The trail winds and weaves among rhododendron thickets, Piedmont azalea, and huckleberry. Mountain laurel is here too. The forests along the creeks are made up of sweet gum, maple and long-leaf pines. Here, the trail can be particularly muddy, especially after rain. On cold winter days, you’re likely to see ice along the creek banks and on the rocks. The trail climbs in and out of the cool, damp bottomlands onto the drier, sunnier ridges. None of the climbs are excessively tiring, and switchbacks make up the longer ascents. The rewards are the impressive rocky ledges on the ridges and the cascades and waterfalls along the creeks.
Before long the trail climbs onto the higher ridges and stays there for nearly the remainder of its length. Only as you close the loop will you pass through the bottomlands again. Once on the ridges, the trail follows the gentle ups and downs of the Appalachian Mountain foothills, through a mature hardwood and pine forest. Look for ‘Ferney’, an ancient and huge pine near a bend in the creek.

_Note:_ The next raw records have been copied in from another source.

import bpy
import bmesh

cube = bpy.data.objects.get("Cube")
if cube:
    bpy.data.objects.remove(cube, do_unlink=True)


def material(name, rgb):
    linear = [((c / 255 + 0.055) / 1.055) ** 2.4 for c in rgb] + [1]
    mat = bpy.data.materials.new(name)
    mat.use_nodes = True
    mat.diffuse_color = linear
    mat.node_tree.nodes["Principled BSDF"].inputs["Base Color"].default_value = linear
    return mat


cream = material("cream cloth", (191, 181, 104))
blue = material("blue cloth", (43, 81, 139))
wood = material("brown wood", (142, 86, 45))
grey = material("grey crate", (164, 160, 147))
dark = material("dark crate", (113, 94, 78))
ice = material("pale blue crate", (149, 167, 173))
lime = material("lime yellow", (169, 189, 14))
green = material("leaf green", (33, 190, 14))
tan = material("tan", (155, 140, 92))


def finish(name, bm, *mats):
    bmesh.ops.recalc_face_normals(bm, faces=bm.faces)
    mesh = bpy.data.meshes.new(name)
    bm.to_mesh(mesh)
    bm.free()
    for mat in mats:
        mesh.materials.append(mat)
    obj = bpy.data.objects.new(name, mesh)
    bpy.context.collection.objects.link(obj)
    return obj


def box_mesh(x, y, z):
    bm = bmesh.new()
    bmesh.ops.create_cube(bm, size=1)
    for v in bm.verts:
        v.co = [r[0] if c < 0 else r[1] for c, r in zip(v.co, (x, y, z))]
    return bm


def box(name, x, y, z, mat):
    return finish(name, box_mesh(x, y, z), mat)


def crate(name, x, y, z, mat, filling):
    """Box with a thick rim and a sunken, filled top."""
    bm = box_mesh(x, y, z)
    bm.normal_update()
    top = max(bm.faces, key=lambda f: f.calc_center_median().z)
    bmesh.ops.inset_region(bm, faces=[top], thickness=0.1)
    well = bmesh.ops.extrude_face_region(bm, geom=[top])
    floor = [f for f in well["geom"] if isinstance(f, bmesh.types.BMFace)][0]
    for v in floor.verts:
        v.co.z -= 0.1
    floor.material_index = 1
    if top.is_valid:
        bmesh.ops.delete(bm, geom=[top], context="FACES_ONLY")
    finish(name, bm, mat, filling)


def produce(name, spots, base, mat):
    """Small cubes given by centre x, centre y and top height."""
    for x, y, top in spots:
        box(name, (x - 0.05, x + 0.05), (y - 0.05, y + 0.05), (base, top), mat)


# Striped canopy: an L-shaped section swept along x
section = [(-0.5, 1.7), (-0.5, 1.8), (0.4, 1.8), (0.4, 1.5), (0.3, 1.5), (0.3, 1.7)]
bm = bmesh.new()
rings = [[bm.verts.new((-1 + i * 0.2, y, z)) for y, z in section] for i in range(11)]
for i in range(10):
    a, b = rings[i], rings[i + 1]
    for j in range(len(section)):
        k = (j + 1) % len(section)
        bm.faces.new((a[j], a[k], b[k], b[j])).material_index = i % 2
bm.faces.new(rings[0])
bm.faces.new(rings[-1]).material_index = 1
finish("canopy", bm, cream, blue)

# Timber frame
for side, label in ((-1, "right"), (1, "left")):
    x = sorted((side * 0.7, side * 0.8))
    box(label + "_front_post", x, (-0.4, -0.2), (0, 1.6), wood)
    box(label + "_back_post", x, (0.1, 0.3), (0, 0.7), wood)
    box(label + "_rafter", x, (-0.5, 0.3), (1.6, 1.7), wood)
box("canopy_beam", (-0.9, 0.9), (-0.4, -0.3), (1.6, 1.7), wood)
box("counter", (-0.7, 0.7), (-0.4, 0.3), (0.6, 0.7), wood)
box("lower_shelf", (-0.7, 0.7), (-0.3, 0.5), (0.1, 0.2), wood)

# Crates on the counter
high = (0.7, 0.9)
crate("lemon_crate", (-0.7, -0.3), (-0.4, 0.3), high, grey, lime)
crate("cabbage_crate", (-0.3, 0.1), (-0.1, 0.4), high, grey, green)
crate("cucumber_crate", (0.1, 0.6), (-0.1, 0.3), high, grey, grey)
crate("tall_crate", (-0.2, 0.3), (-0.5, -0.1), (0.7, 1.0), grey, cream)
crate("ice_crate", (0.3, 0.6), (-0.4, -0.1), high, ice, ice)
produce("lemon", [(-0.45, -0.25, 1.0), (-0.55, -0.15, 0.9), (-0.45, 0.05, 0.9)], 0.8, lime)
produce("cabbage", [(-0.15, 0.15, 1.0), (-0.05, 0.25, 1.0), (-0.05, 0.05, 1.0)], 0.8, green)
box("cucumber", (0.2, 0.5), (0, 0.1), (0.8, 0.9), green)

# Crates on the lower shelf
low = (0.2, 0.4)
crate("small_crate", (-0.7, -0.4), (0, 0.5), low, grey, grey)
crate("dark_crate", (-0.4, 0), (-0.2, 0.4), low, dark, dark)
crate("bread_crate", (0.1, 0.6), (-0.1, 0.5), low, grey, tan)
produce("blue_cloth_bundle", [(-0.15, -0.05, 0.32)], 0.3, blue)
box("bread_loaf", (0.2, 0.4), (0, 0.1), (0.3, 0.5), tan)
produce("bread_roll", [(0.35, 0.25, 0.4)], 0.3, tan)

There are three primitive campsites along the trail. Shortly after the last of these, Sassafras Hill, the trail crosses Hwy 190 then re-enters the woods. Here the Pine Mountain Trail bends off to the right. You continue straight ahead on Wolfden Loop Trail. The final segment of the loop is marked with white blazes.
The trail follows a narrow ledge on a steep and forested slope. This section offers some of the most dramatic views, particularly in winter. Looking out through the trees, you can see the abruptness of the mountain ridges as they rise from the surrounding flat lands. Soon, you cross Hwy 190 again, and clos
|Location: F.D.Roosevelt State Park, west Georgia, about 25 miles north of Columbus. Daily parking fee of $2.00 (waived on Wednesdays), or 25 annual ParkPass, valid for all Georgia State Parks.
Directions: From Columbus, take I-185 then US 27 north. About 5 miles south of the town of Pine Mountain, bear right onto Hwy 190, which runs through the Park. Continue east on the 190, past the Park office, to the junction with Hwy 85W. Turn left towards Warm Springs, the closest town to the trailhead.
Trailhead: Picnic area at the WJSP TV Tower on Hwy 85W, just after the junction with Hwy 190 (an alternate trailhead is on Hwy 190 at mile marker 18).
Length: 6.7 miles / 10.7 km
Trail Type: Loop
Elevation Change: 400 ft / 122 m
Duration: 4 hours
Trail Condition: Well maintained and marked with blazes every 0.25 mile.
Features: Forest, boulder fields, rock ledges, streams and waterfalls, wildlife, views (particularly in winter).
Climate: Year-round trail. Best seasons are fall, winter and spring. Summers are very hot and humid.
Accommodation: Cabins and camping inside the Park, plus primitive camping along the trail. Motels in Warm Springs and Pine Mountain.
Trail Notes: Maps available at the Park office on Hwy 190. Register at the trailhead – this allows Park managers and the Pine Mountain Trail Association to accurately gauge use of the trail. Weekdays are generally quiet and are the best time to visit; spring, fall and summer weekends can be busy.
Popularity: 18% [?]